David Pascoe will walk us through SSL and HTTPS for WordPress. Learn how to install an SSL certificate and why it’s important for the security of your site, and for better Google Rankings.

Now that free SSL certificates are available from the LetsEncrypt Certificate Authority, your WordPress site should be running as a secure web site. Find out why your site should be using a SSL certificate, what is LetsEncrypt and how you can install a certificate and update your site to start showing a nice warm feeling via a green padlock to all your web site visitors.

and in July

Blog writing clients – calypso vs. windows live writer vs – fight!

Sunday, July 3, 2016, 3:00 PM

Enigma Digital

23/25 Murray St, Como (map)

Creating Blog Posts – whats new in blog writing clients – calypso vs. windows live writer vs – fight!

If you want  to know what blogging client you should use to create and manage your WordPress site’s content, then this is for you. The much loved Windows Live Writer has recently been released as open source and WordPress has released a desktop blogging client based around a project called Calypso. Get familiar with WLW and Calypso and see they might offer you something better than using your WordPress dashboard to manager your site’s content.

This month’s speaker is David Pascoe

Come along!

Hear me squeak

LetsEncrypt now on cPanel on SiteGround


SiteGround is just an awesome WordPress host.

The latest proof of their awesomeness is the ability to install a free SSL certificate for every domain you host there.
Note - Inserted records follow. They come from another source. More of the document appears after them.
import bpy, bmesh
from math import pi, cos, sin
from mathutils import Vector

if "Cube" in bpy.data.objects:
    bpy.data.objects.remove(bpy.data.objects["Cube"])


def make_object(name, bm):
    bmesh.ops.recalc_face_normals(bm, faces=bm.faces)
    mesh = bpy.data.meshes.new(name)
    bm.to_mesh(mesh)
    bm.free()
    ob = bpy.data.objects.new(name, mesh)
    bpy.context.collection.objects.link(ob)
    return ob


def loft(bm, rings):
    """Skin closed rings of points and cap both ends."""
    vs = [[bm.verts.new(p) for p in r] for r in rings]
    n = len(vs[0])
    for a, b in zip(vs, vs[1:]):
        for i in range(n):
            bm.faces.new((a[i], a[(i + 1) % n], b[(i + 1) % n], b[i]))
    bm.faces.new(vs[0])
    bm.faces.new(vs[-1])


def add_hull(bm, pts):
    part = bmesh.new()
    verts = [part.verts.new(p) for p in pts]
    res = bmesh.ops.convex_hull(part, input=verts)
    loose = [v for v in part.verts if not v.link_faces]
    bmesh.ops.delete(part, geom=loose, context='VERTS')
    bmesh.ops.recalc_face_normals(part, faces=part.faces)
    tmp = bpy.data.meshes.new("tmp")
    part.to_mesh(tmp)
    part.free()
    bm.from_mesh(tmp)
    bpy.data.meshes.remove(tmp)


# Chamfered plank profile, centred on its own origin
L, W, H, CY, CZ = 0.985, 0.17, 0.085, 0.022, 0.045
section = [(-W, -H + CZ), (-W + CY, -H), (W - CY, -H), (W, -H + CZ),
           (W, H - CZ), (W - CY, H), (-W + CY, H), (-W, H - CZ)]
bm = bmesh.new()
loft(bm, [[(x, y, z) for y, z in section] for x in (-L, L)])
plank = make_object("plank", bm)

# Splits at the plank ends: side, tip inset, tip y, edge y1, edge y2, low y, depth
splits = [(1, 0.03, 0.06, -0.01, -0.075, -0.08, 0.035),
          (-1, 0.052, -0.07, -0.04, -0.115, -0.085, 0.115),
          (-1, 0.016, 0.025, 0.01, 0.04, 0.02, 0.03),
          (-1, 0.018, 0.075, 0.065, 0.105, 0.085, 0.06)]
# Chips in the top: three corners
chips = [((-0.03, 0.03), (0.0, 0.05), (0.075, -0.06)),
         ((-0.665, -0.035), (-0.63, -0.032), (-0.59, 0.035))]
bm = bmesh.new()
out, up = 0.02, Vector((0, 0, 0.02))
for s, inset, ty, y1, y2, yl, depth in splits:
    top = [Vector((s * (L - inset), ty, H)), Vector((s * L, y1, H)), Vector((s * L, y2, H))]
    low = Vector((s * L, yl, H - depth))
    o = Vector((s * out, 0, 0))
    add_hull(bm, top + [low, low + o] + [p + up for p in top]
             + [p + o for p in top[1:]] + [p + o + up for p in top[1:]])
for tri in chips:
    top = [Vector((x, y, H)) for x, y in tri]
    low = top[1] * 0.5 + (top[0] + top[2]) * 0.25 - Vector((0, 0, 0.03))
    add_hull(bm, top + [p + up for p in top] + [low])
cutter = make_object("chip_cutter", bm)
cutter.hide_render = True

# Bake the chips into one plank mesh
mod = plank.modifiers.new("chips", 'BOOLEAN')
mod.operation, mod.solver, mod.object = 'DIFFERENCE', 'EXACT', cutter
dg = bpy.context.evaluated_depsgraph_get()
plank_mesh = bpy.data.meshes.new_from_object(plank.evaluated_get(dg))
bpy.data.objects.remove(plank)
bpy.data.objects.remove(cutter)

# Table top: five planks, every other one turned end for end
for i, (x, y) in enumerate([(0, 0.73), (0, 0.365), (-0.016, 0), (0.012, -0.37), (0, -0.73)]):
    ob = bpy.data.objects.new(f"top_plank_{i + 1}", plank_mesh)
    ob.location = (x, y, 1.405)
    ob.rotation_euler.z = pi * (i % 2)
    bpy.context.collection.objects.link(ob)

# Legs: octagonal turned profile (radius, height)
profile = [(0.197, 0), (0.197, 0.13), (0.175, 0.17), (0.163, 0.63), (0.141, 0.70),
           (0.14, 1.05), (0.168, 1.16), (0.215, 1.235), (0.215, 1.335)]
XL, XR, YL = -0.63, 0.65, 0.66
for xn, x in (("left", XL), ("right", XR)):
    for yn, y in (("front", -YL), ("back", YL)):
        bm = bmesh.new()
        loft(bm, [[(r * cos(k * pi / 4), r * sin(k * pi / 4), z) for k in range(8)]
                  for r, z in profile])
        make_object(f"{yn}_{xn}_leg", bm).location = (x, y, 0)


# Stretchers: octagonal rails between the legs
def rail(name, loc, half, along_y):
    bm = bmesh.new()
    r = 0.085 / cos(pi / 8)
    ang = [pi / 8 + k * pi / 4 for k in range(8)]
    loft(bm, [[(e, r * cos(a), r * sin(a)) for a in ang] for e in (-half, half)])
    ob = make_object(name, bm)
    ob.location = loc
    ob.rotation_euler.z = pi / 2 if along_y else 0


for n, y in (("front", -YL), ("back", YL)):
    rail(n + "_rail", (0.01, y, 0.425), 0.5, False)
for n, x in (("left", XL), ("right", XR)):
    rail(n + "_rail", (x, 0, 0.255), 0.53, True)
These free certs come from the LetsEncrypt project, and don’t require any fussy registrations or proof of name or anything – just one click and the cert is generated and installed for you.

In just a few seconds I upgraded all 11 of my sites on my VPS Cloud Server to support SSL, edited the .htaccess files and voila – now all of my sites are secure.

LetsEncrypt cPanel Widget

Screenshot 2016-02-06 14.48.05

This is what the LetsEncrypt widget looks like.

Just select the domain you want to create the certificate for, supply an email address and it will be generated and installed with one click.

Screenshot 2016-02-06 14.51.33


Screenshot 2016-02-06 14.51.30

The SiteGround implementation promises to renew the certificates every 90 days automatically for you.

The whole process couldn’t be easier !

Here is their product announcement: Let’s Encrypt is Here – Open Source Security Certificates Available at SiteGround

Now you just need to update your sitemap, find all all hard references to http:// and code your .htaccess redirect file.

LetsEncrypt now on cPanel on SiteGround

Redirecting http to https for wordpress sites

I installed a security certificate and moved my site to https recently and took a bit of fiddling to get the redirect from the old URL of*


Here is the fragment of code in .htaccess that will redirect all of the pages to their new https home.

RewriteEngine On
RewriteCond %{HTTPS} !=on
RewriteCond %{HTTP_HOST} ^($
RewriteRule .*{REQUEST_URI} [R=301,L]

The main problem I had originally was that many of the other domains I have hosted on the same platform would redirect to the new address as well – breaking all those sites.

So including the extra RewrtieCond to match only 1 HTTP_HOST solved this problem.

Both conditions must be met, ie. https is not set, and the http host is, and then all URLs are rewritten, and redirected permanently to https:// instead.


Redirecting http to https for wordpress sites